Suppose there is a primitive human settlement on the edge of a dense forest. The forest is very difficult to traverse, especially with equipment. However, the villagers need the fruits of the forest, so they create a pathway through the forest. Eventually, the pathway becomes a road that reaches the other side of the forest. One day, by chance, a villager uses the food trail to take some digging tools to the other side of the forest, where he digs for minerals. There, thanks to his tools, he finds an immensely valuable mineral. Soon, the forest road is used as much for mineral transport as for food. Finally, the village learns to plant nutritious crops in the flatlands near the village, and stops collecting low nutrition foods in the forest.

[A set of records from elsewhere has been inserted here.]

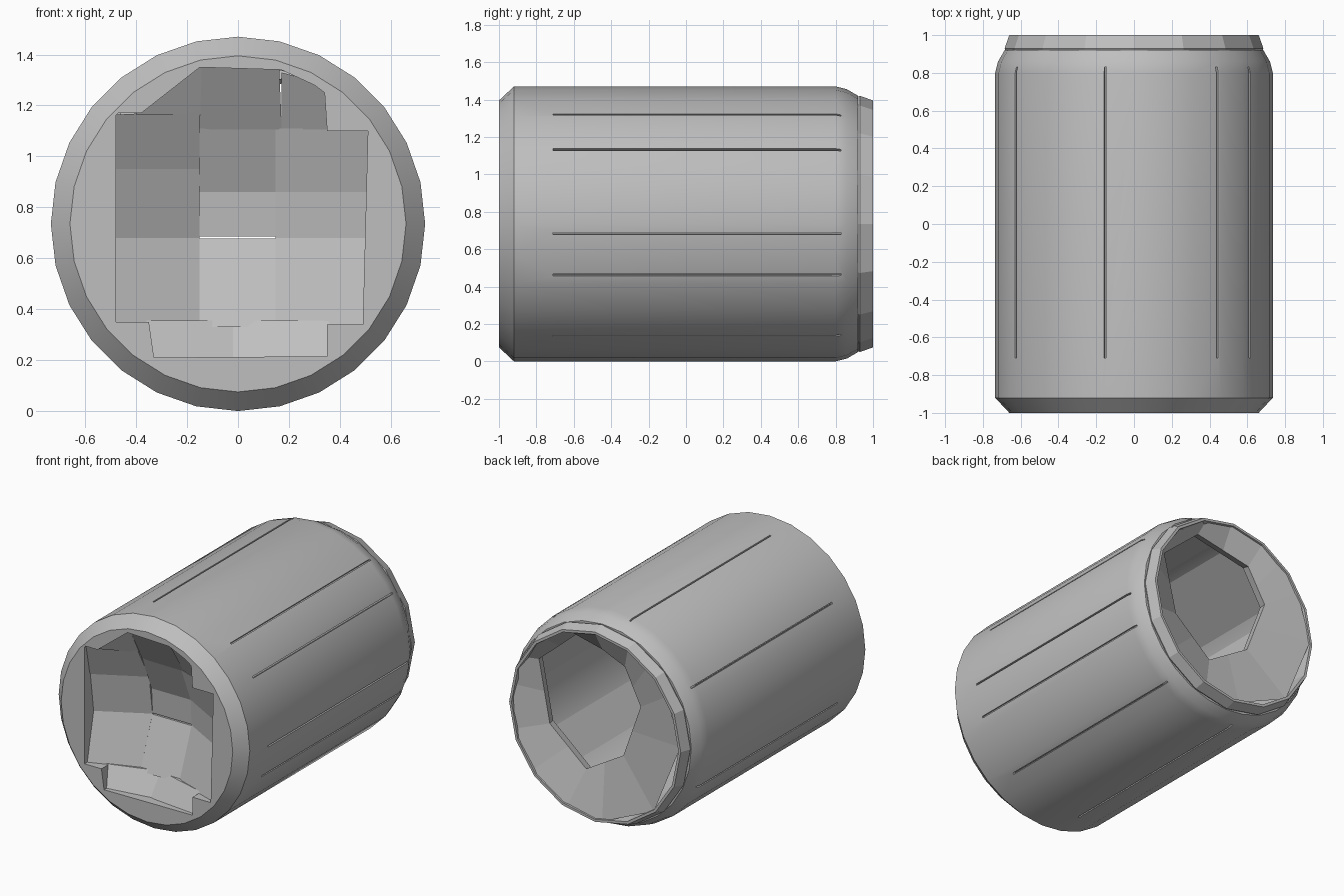
import bpy, bmesh, math
from mathutils import Matrix, Vector

cube = bpy.data.objects.get("Cube")
if cube:
    bpy.data.objects.remove(cube, do_unlink=True)

R = 0.735          # body radius and height of the axis
SIDES = 28

grey = bpy.data.materials.new("plain_grey")
grey.use_nodes = True
grey.diffuse_color = (0.52, 0.52, 0.52, 1)
grey.node_tree.nodes["Principled BSDF"].inputs["Base Color"].default_value = (0.52, 0.52, 0.52, 1)


def finish(bm, name):
    bmesh.ops.recalc_face_normals(bm, faces=bm.faces)
    mesh = bpy.data.meshes.new(name)
    bm.to_mesh(mesh)
    bm.free()
    mesh.materials.append(grey)
    obj = bpy.data.objects.new(name, mesh)
    bpy.context.collection.objects.link(obj)
    return obj


def select(obj):
    bpy.ops.object.select_all(action='DESELECT')
    obj.select_set(True)
    bpy.context.view_layer.objects.active = obj


def even_angles(sides):
    return [math.tau * i / sides for i in range(sides)]


def ring(bm, radius, y, angles):
    return [bm.verts.new((radius * math.cos(a), y, R + radius * math.sin(a))) for a in angles]


def bridge(bm, a, b):
    for i in range(len(a)):
        bm.faces.new((a[i - 1], a[i], b[i], b[i - 1]))


def lathe(bm, profile, angles, closed=False):
    """Sweep (y, radius) points around the long axis."""
    rings = [ring(bm, r, y, angles) for y, r in profile]
    for a, b in zip(rings, rings[1:]):
        bridge(bm, a, b)
    if closed:
        bridge(bm, rings[-1], rings[0])


def block(bm, front, back):
    """Six-sided solid between two quads."""
    a = [bm.verts.new(p) for p in front]
    b = [bm.verts.new(p) for p in back]
    bm.faces.new(a)
    bm.faces.new(b[::-1])
    bridge(bm, a, b)


# Barrel: chamfered front edge, rounded back shoulder
bm = bmesh.new()
lathe(bm, [(-1, 0.66), (-0.92, R), (0.8, R), (0.86, 0.72), (0.92, 0.685),
           (0.92, 0.64), (0.84, 0.66), (0.78, 0.7), (-0.9, 0.7), (-0.97, 0.645), (-1, 0.645)],
      even_angles(SIDES), closed=True)
barrel = finish(bm, "barrel")

# Long narrow seams cut into the barrel at these angles around the axis
seams = [math.radians(a) for a in (-155, -100, -55, -22, -4, 33, 53, 102, 149)]
bm = bmesh.new()
for angle in seams:
    turn = Matrix.Rotation(-angle, 4, 'Y')
    place = Matrix.Translation((0, 0.06, R)) @ turn @ Matrix.Translation((R, 0, 0))
    bmesh.ops.create_cube(bm, size=1, matrix=place @ Matrix.Diagonal((0.05, 1.54, 0.011, 1)))
cutter = finish(bm, "seam_cutter")
cutter.hide_render = True
cut = barrel.modifiers.new("seams", 'BOOLEAN')
cut.operation = 'DIFFERENCE'
cut.solver = 'EXACT'
cut.object = cutter
select(barrel)
bpy.ops.object.modifier_apply(modifier=cut.name)
bpy.data.objects.remove(cutter, do_unlink=True)
bpy.ops.object.shade_smooth_by_angle(angle=math.radians(22))

# Flat wall panels lining the hollow inside, one between each pair of seams
bm = bmesh.new()
lathe(bm, [(-0.8, 0.715), (0.78, 0.715)], seams)
finish(bm, "inner_lining")

# Back rim: coarse lip behind the shoulder
bm = bmesh.new()
lathe(bm, [(0.9, 0.672), (0.93, 0.685), (1, 0.66), (1, 0.642), (0.9, 0.635)],
      even_angles(16), closed=True)
finish(bm, "back_rim")

# Back lid: shallow facets around an off-centre hole, with a short collar inside
corners = [Vector(p) for p in ((0.5, 0.9, 0.3), (0.2, 0.88, 0.56), (-0.18, 0.93, 0.44),
                               (-0.31, 0.94, 0.2), (-0.17, 0.93, -0.18), (0.13, 0.91, -0.36),
                               (0.41, 0.91, -0.12))]
hole = []
for a, b in zip(corners, corners[1:] + corners[:1]):
    hole += [a, (a + b) / 2]
bm = bmesh.new()
outer = ring(bm, 0.65, 0.99, [math.atan2(p.z, p.x) for p in hole])
inner = [bm.verts.new(p + Vector((0, 0, R))) for p in hole]
inside = [bm.verts.new((p.x * 1.04, p.y - 0.06, R + p.z * 1.04)) for p in hole]
bridge(bm, outer, inner)
bridge(bm, inner, inside)
finish(bm, "back_lid")

# Front plate with a stepped opening
opening = [(-0.48, 0.35), (-0.35, 0.35), (-0.33, 0.21), (0.35, 0.215), (0.35, 0.34),
           (0.49, 0.34), (0.51, 1.1), (0.35, 1.1), (0.34, 1.25), (0.3, 1.28), (0.17, 1.34),
           (-0.15, 1.35), (-0.38, 1.17), (-0.48, 1.17)]
bm = bmesh.new()
outer = ring(bm, 0.66, -1, even_angles(SIDES))
inner = [bm.verts.new((x, -1, z)) for x, z in opening]
edges = []
for loop in (outer, inner):
    edges += [bm.edges.new((loop[i - 1], loop[i])) for i in range(len(loop))]
bmesh.ops.triangle_fill(bm, edges=edges, use_beauty=True, use_dissolve=False)
deep = [bm.verts.new((v.co.x, -0.88, v.co.z)) for v in inner]
bridge(bm, inner, deep)
finish(bm, "front_plate")


# Dished floor made of separate panels whose corners lie on a dome
def dome(x, z):
    """Point on the dish, kept inside the barrel."""
    offset = Vector((x, z - R))
    if offset.length > 0.645:
        offset.length = 0.645
    depth = max(-0.985, -0.7 - 0.3 * (offset.length / 0.6) ** 2)
    return Vector((offset.x, depth, R + offset.y))


columns = {
    (-0.5, -0.152): [0.33, 0.68, 0.95, 1.18],
    (-0.152, 0.148): [0.33, 0.677, 0.86, 1.11],
    (0.148, 0.52): [0.32, 0.68, 0.86, 1.11],
    (-0.4, -0.148): [1.165, 1.39],
    (-0.152, 0.172): [1.105, 1.4],
    (0.17, 0.37): [1.105, 1.33],
    (-0.36, -0.02): [0.2, 0.355],
    (-0.02, 0.36): [0.2, 0.355],
}
bm = bmesh.new()
for (x0, x1), heights in columns.items():
    for z0, z1 in zip(heights, heights[1:]):
        if z0 == 0.677:
            z0 += 0.008       # narrow slit under the middle panel
        front = [dome(x, z) for x, z in ((x0, z0), (x1, z0), (x1, z1), (x0, z1))]
        block(bm, front, [Vector((p.x, -0.66, p.z)) for p in front])
finish(bm, "front_dish_panels")
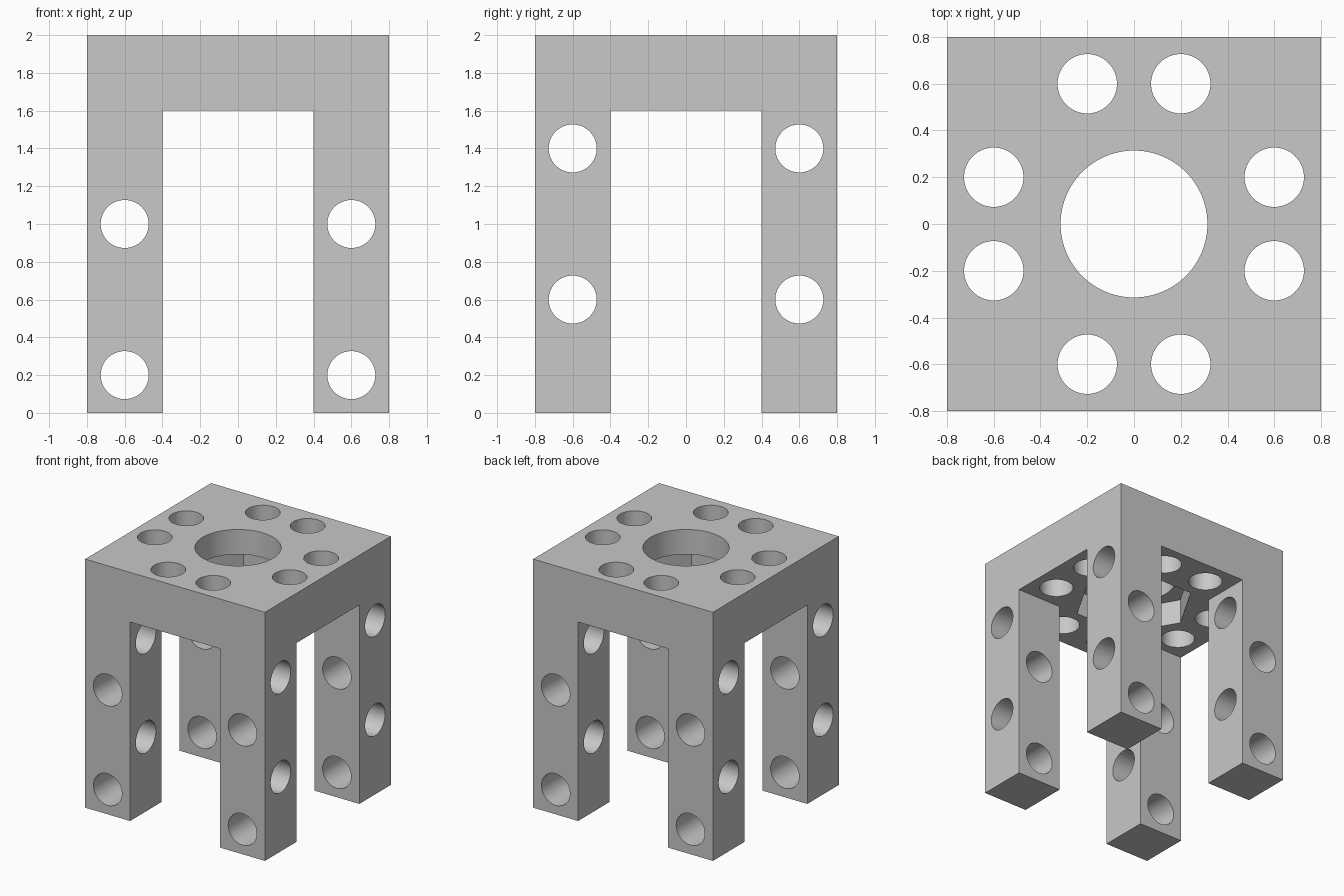
import bpy
import bmesh
from math import cos, sin, tau, radians
from mathutils import Vector, Matrix

old = bpy.data.objects.get("Cube")
if old:
    bpy.data.objects.remove(old, do_unlink=True)

grey = bpy.data.materials.new("plain grey")
grey.use_nodes = True
colour = (0.58, 0.58, 0.58, 1)
grey.diffuse_color = colour
grey.node_tree.nodes["Principled BSDF"].inputs["Base Color"].default_value = colour


def add_object(name, bm):
    bmesh.ops.recalc_face_normals(bm, faces=bm.faces)
    mesh = bpy.data.meshes.new(name)
    bm.to_mesh(mesh)
    bm.free()
    mesh.materials.append(grey)
    obj = bpy.data.objects.new(name, mesh)
    bpy.context.collection.objects.link(obj)
    return obj


def box(name, low, high):
    bm = bmesh.new()
    low, high = Vector(low), Vector(high)
    place = Matrix.Translation((low + high) / 2) @ Matrix.Diagonal((high - low).to_4d())
    bmesh.ops.create_cube(bm, size=1, matrix=place)
    return add_object(name, bm)


def prism(name, start, end, radius, sides=64):
    """Regular prism between two points on an axis-aligned line."""
    bm = bmesh.new()
    start, end = Vector(start), Vector(end)
    axis = end - start
    u = Vector((0, 1, 0)) if abs(axis.x) > 0 else Vector((1, 0, 0))
    v = axis.normalized().cross(u)
    ring = [bm.verts.new(start + radius * (u * cos(tau * i / sides) + v * sin(tau * i / sides)))
            for i in range(sides)]
    face = bm.faces.new(ring)
    made = bmesh.ops.extrude_face_region(bm, geom=[face], use_keep_orig=True)["geom"]
    bmesh.ops.translate(bm, vec=axis, verts=[g for g in made if isinstance(g, bmesh.types.BMVert)])
    return add_object(name, bm)


def cut(body, cutter):
    cutter.hide_render = True
    mod = body.modifiers.new("cut", "BOOLEAN")
    mod.operation = "DIFFERENCE"
    mod.solver = "EXACT"
    mod.object = cutter
    graph = bpy.context.evaluated_depsgraph_get()
    mesh = bpy.data.meshes.new_from_object(body.evaluated_get(graph))
    body.modifiers.clear()
    body.data = mesh
    bpy.data.objects.remove(cutter, do_unlink=True)


# Block that becomes a top plate on four legs
H, INNER, MID, HOLE = 0.8, 0.4, 0.6, 0.127
frame = box("four_legged_frame", (-H, -H, 0), (H, H, 2))

# Openings between the legs, in both directions
cut(frame, box("front_opening", (-INNER, -1, -0.2), (INNER, 1, 1.6)))
cut(frame, box("side_opening", (-1, -INNER, -0.2), (1, INNER, 1.6)))

for s in (-MID, MID):
    # Staggered bolt holes through the legs
    for z in (0.2, 1.0):
        cut(frame, prism("front_hole", (s, -1, z), (s, 1, z), HOLE))
        cut(frame, prism("side_hole", (-1, s, z + 0.4), (1, s, z + 0.4), HOLE))
    # Ring of bolt holes through the plate
    for t in (-0.2, 0.2):
        cut(frame, prism("plate_hole", (s, t, 1.5), (s, t, 2.1), HOLE))
        cut(frame, prism("plate_hole", (t, s, 1.5), (t, s, 2.1), HOLE))

# Central bore, with a hexagonal nut pocket on the underside
cut(frame, prism("bore", (0, 0, 1.5), (0, 0, 2.1), 0.314, 96))
cut(frame, prism("nut_pocket", (0, 0, 1.5), (0, 0, 1.8), 0.457, 6))

# Smooth bores, crisp edges
bpy.ops.object.select_all(action="DESELECT")
frame.select_set(True)
bpy.context.view_layer.objects.active = frame
bpy.ops.object.shade_smooth_by_angle(angle=radians(30))
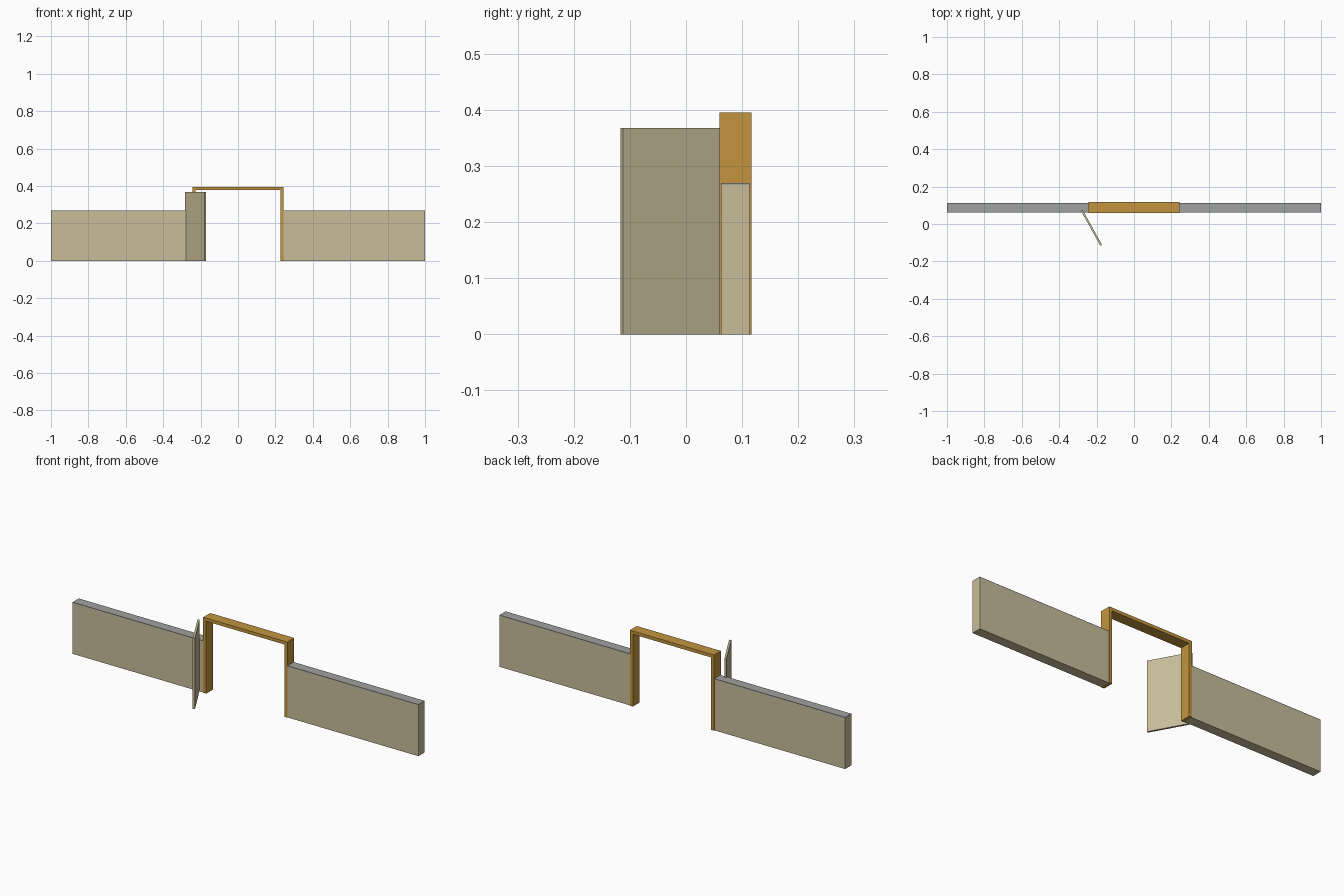
import bpy, bmesh, math
from mathutils import Matrix, Vector

if "Cube" in bpy.data.objects:
    bpy.data.objects.remove(bpy.data.objects["Cube"])


def material(name, rgb):
    """Flat colour from 0-255 display values."""
    m = bpy.data.materials.new(name)
    lin = [((c / 255 + 0.055) / 1.055) ** 2.4 for c in rgb]
    m.diffuse_color = (*lin, 1)
    m.use_nodes = True
    m.node_tree.nodes["Principled BSDF"].inputs["Base Color"].default_value = m.diffuse_color
    return m


TAN = material("tan_plaster", (200, 189, 154))
GREY = material("grey_cap", (160, 162, 159))
OCHRE = material("ochre_wood", (195, 149, 62))


def box(name, lo, hi, mat):
    lo, hi = Vector(lo), Vector(hi)
    bm = bmesh.new()
    bmesh.ops.create_cube(bm, size=1)
    bmesh.ops.scale(bm, vec=hi - lo, verts=bm.verts)
    bmesh.ops.translate(bm, vec=(lo + hi) / 2, verts=bm.verts)
    me = bpy.data.meshes.new(name)
    bm.to_mesh(me)
    bm.free()
    me.materials.append(mat)
    ob = bpy.data.objects.new(name, me)
    bpy.context.collection.objects.link(ob)
    return ob


HALF, POST = 0.243, 0.017          # doorway half width, frame thickness
WALL_Y, WALL_TOP, CAP = (0.0625, 0.1135), 0.27, 0.004

# Low walls with thin caps on both sides of the doorway
for side, x0, x1 in (("left", -1, -HALF), ("right", HALF, 1)):
    box(side + "_wall", (x0, WALL_Y[0], 0), (x1, WALL_Y[1], WALL_TOP - CAP), TAN)
    box(side + "_wall_cap", (x0, WALL_Y[0], WALL_TOP - CAP), (x1, WALL_Y[1], WALL_TOP), GREY)

# Door frame: one U-shaped profile extruded through its depth
profile = [(-HALF, 0), (-HALF, 0.395), (HALF, 0.395), (HALF, 0),
           (HALF - POST, 0), (HALF - POST, 0.378), (POST - HALF, 0.378), (POST - HALF, 0)]
bm = bmesh.new()
face = bm.faces.new([bm.verts.new((x, 0.06, z)) for x, z in profile])
ext = bmesh.ops.extrude_face_region(bm, geom=[face])
bmesh.ops.translate(bm, vec=(0, 0.057, 0),
                    verts=[g for g in ext["geom"] if isinstance(g, bmesh.types.BMVert)])
bmesh.ops.recalc_face_normals(bm, faces=bm.faces)
me = bpy.data.meshes.new("door_frame")
bm.to_mesh(me)
bm.free()
me.materials.append(OCHRE)
bpy.context.collection.objects.link(bpy.data.objects.new("door_frame", me))

# Door leaf swung open about its hinge
door = box("door_leaf", (0, 0, 0), (0.215, 0.0105, 0.368), TAN)
door.data.transform(Matrix.Translation((-0.284, 0.071, 0)) @ Matrix.Rotation(math.radians(-61), 4, 'Z'))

Now, look at the final state. The villagers are using the road only to transport minerals and tools for digging. Yet, if the road had not existed, they could never have transported the tools to make the initial discovery. It's just too improbable that the village folk would create a road to nowhere at massive expense, transport their equipment along this trail, dig, and find minerals. Since the villagers don't feed in the forest, and have forgotten that they did, this system is apparently irreducibly complex (IC). Not knowing this history, it appears that the villagers would have had to know about the minerals before they built the road and dug for them in the right spot.
By co-opting components of a system that serve alternate functions (nutrition, not just mining), one significantly reduces the improbability involved versus having all the components appear at once. You get the illusion of foresight.
And yet, intelligent design advocates like Behe and Dembski continue to deny that IC systems can evolve through incremental steps. This is willful blindness (or worse). Their claims have been thoroughly refuted, but they continue to make them.